(Records drawn from a dataset)
==============================

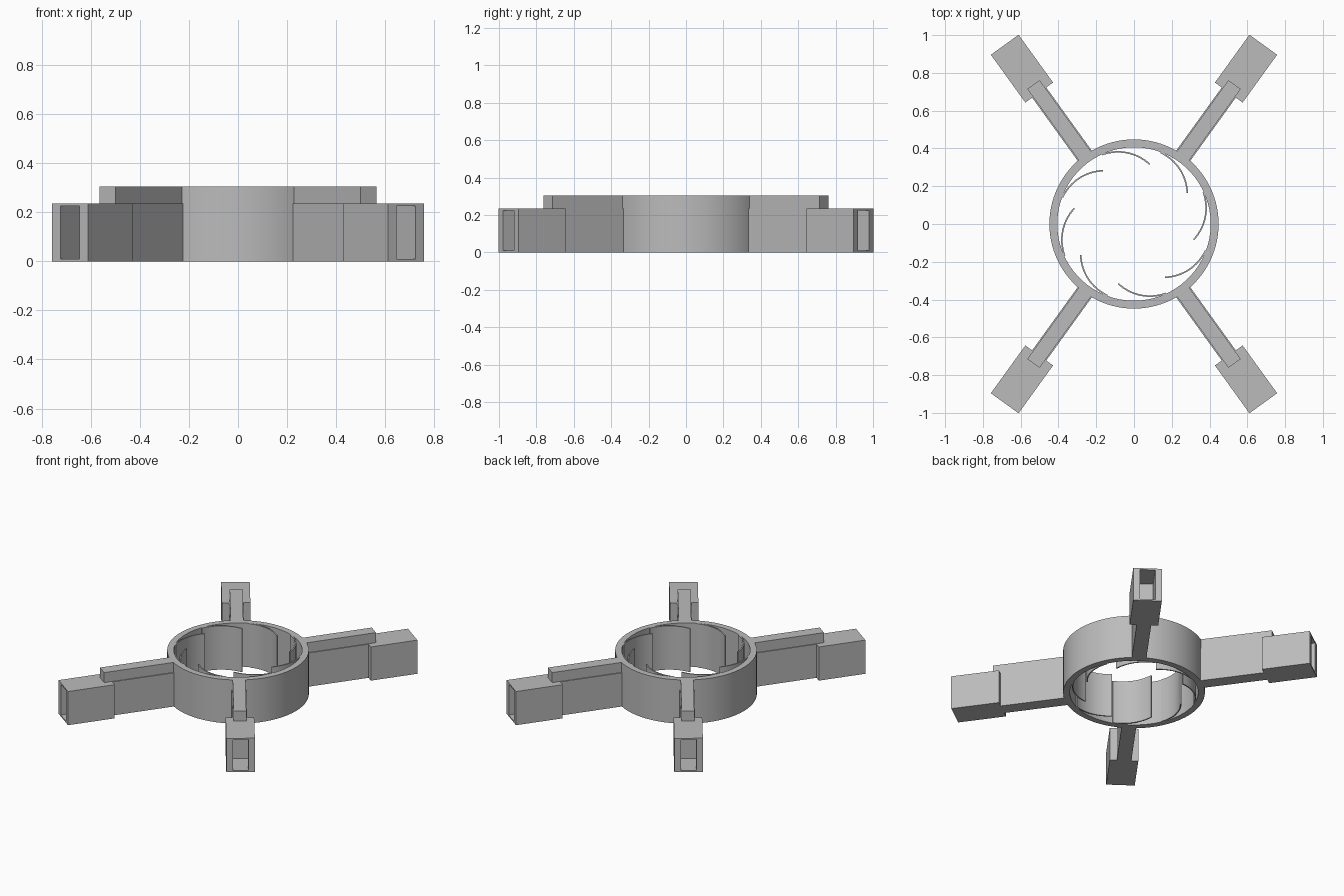
import bpy, bmesh, math
from mathutils import Matrix, Vector

if "Cube" in bpy.data.objects:
    bpy.data.objects.remove(bpy.data.objects["Cube"], do_unlink=True)

GREY = (0.5, 0.5, 0.5, 1)
grey = bpy.data.materials.new("plain grey")
grey.use_nodes = True
grey.diffuse_color = GREY
grey.node_tree.nodes["Principled BSDF"].inputs["Base Color"].default_value = GREY

HEIGHT = 0.305
ARM_TOP = 0.235


def add_object(name, bm, turn=0.0, smooth=False):
    bmesh.ops.recalc_face_normals(bm, faces=bm.faces)
    mesh = bpy.data.meshes.new(name)
    bm.to_mesh(mesh)
    bm.free()
    mesh.materials.append(grey)
    obj = bpy.data.objects.new(name, mesh)
    obj.rotation_euler.z = turn
    bpy.context.collection.objects.link(obj)
    if smooth:
        bpy.ops.object.select_all(action='DESELECT')
        obj.select_set(True)
        bpy.context.view_layer.objects.active = obj
        bpy.ops.object.shade_smooth_by_angle(angle=math.radians(30))
    return obj


def box(x0, x1, width, z0, z1):
    """Box lying along the x axis, centred across it."""
    bm = bmesh.new()
    place = Matrix.Translation(((x0 + x1) / 2, 0, (z0 + z1) / 2))
    bmesh.ops.create_cube(bm, size=1, matrix=place @ Matrix.Diagonal((x1 - x0, width, z1 - z0, 1)))
    return bm


def band(inner, outer, closed):
    """Upright wall of full height between two matching plan outlines."""
    bm = bmesh.new()
    rows = [[bm.verts.new((p.x, p.y, z)) for p in line]
            for line, z in ((inner, 0), (outer, 0), (outer, HEIGHT), (inner, HEIGHT))]
    count = len(inner)
    for i in range(count if closed else count - 1):
        j = (i + 1) % count
        for a, b in zip(rows, rows[1:] + rows[:1]):
            bm.faces.new((a[i], a[j], b[j], b[i]))
    if not closed:
        for end in (0, -1):
            bm.faces.new([row[end] for row in rows])
    return bm


def arc(centre, radius, start, sweep, steps):
    return [centre + radius * Vector((math.cos(a), math.sin(a)))
            for a in (start + sweep * i / steps for i in range(steps + 1))]


# Central ring
origin = Vector((0, 0))
ring = [arc(origin, r, 0, math.tau, 96)[:-1] for r in (0.406, 0.448)]
add_object("ring", band(*ring, True), smooth=True)

# Eight curved blades, each an arc through three plan points
p, q, r = Vector((-0.168, 0.367)), Vector((-0.041, 0.378)), Vector((0.083, 0.316))
d, e = q - p, r - p
det = 2 * d.cross(e)
centre = p + Vector((e.y * d.dot(d) - d.y * e.dot(e), d.x * e.dot(e) - e.x * d.dot(d))) / det
radius = (p - centre).length
a0, a1 = (math.atan2(v.y, v.x) for v in (p - centre, r - centre))
for k in range(8):
    sides = [arc(centre, radius + t, a0, a1 - a0, 16) for t in (-0.004, 0.004)]
    add_object(f"blade_{k + 1}", band(*sides, False), k * math.tau / 8, smooth=True)


# End box with a deep slot in its outer face
def end_box():
    bm = box(0.858, 1.17, 0.181, 0, ARM_TOP)
    face = max(bm.faces, key=lambda f: f.calc_center_median().x)
    face = bmesh.ops.extrude_discrete_faces(bm, faces=[face])["faces"][0]
    mid = face.calc_center_median()
    bmesh.ops.scale(bm, vec=(1, 0.54, 0.915), verts=face.verts, space=Matrix.Translation(-mid))
    face = bmesh.ops.extrude_discrete_faces(bm, faces=[face])["faces"][0]
    bmesh.ops.translate(bm, vec=(-0.18, 0, 0), verts=face.verts)
    return bm


# Four arms: wide lower beam, narrower top rail, slotted end box
angle = math.radians(54.2)
arms = {"back_left": angle, "back_right": math.pi - angle,
        "front_right": math.pi + angle, "front_left": -angle}
for side, turn in arms.items():
    add_object(side + "_arm", box(0.43, 0.88, 0.092, 0, ARM_TOP), turn)
    add_object(side + "_top_rail", box(0.43, 0.91, 0.08, ARM_TOP, HEIGHT), turn)
    add_object(side + "_end_box", end_box(), turn)
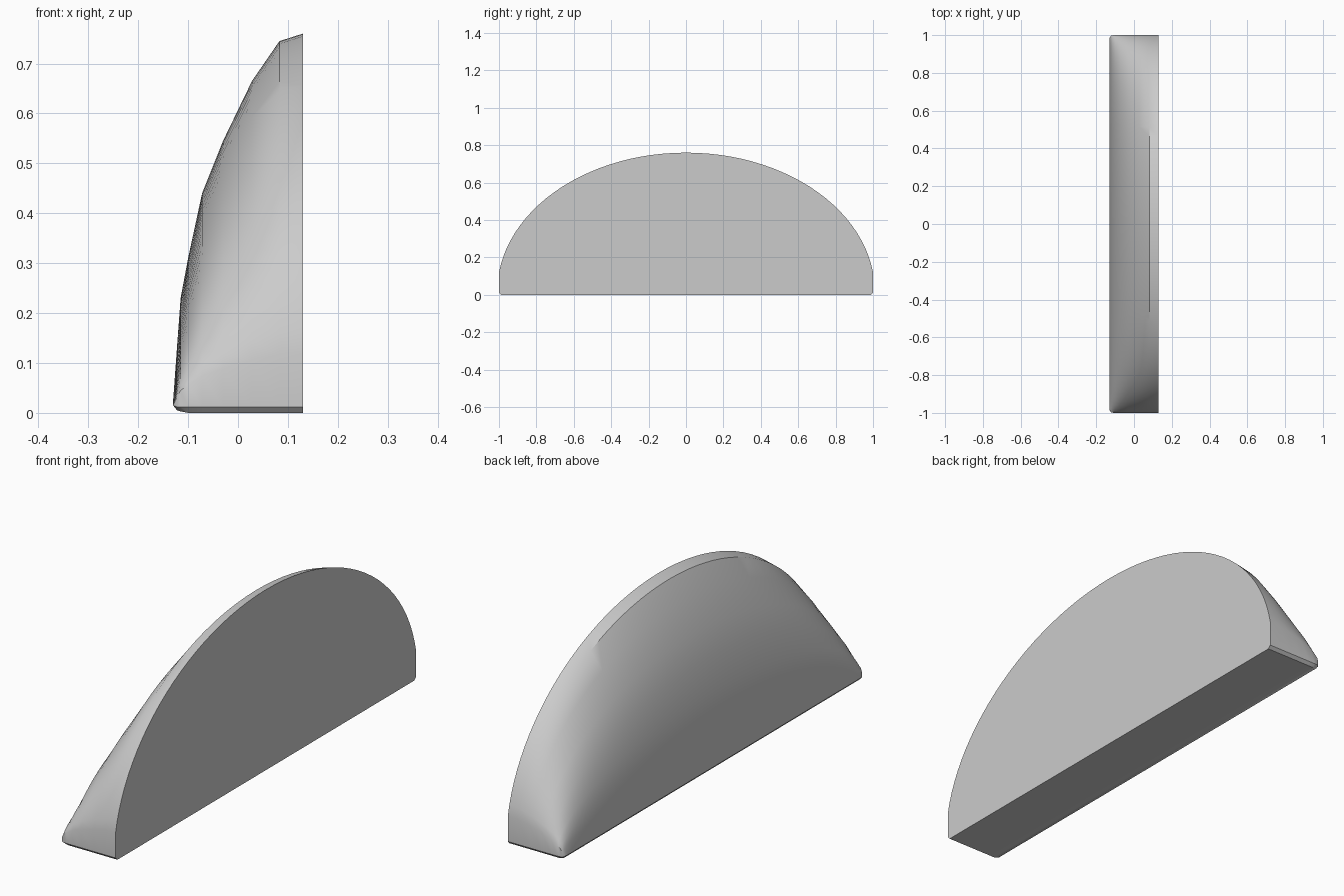
import bpy, bmesh, math

# Remove the default cube
cube = bpy.data.objects.get("Cube")
if cube:
    bpy.data.objects.remove(cube, do_unlink=True)

# Single plain grey
grey = bpy.data.materials.new("plain_grey")
grey.use_nodes = True
colour = (0.6, 0.6, 0.6, 1.0)
grey.diffuse_color = colour
grey.node_tree.nodes["Principled BSDF"].inputs["Base Color"].default_value = colour

# Cross-sections along x: position, crown height, underside height, end inset
sections = [
    (-0.13, 0.025, 0.015, 0.015),
    (-0.122, 0.135, 0.005, 0.004),
    (-0.115, 0.23, 0.003, 0.001),
    (-0.1, 0.31, 0, 0),
    (-0.072, 0.44, 0, 0),
    (-0.03, 0.545, 0, 0),
    (0.028, 0.665, 0, 0),
    (0.083, 0.745, 0, 0),
    (0.13, 0.76, 0, 0),
]
SEGMENTS = 48
BASE = 0.015            # height of the small rounded lower edge
START = math.asin(0.14)  # where the arch meets the upright end
HALF = 1 / math.cos(START)


def ring(x, height, low, inset):
    """Arched outline with short upright ends and a flat base."""
    pts = []
    for i in range(SEGMENTS + 1):
        t = START + (math.pi - 2 * START) * i / SEGMENTS
        y = HALF * math.cos(t) * (1 - inset)
        pts.append((x, y, BASE + (height - BASE) * math.sin(t)))
    end = 1 - inset
    pts += [(x, -end, max(low, BASE * 0.8)), (x, -end + 0.012, low),
            (x, end - 0.012, low), (x, end, max(low, BASE * 0.8))]
    return pts


# Loft the sections into a closed solid
bm = bmesh.new()
rings = [[bm.verts.new(p) for p in ring(*s)] for s in sections]
for a, b in zip(rings, rings[1:]):
    n = len(a)
    for i in range(n):
        j = (i + 1) % n
        bm.faces.new((a[i], a[j], b[j], b[i]))
bm.faces.new(rings[0])
bm.faces.new(rings[-1])
bmesh.ops.remove_doubles(bm, verts=bm.verts, dist=0.0005)
bmesh.ops.recalc_face_normals(bm, faces=bm.faces)

mesh = bpy.data.meshes.new("arched_wedge")
bm.to_mesh(mesh)
bm.free()
mesh.materials.append(grey)
body = bpy.data.objects.new("arched_wedge", mesh)
bpy.context.collection.objects.link(body)

# Smooth shading with sharp edges kept
bpy.ops.object.select_all(action="DESELECT")
body.select_set(True)
bpy.context.view_layer.objects.active = body
bpy.ops.object.shade_smooth_by_angle(angle=math.radians(35))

==============================

WHAT TO PRODUCE
Work through the records above and count the lines that hold the string "name". Please give only that figure.

WORKED SOLUTION
3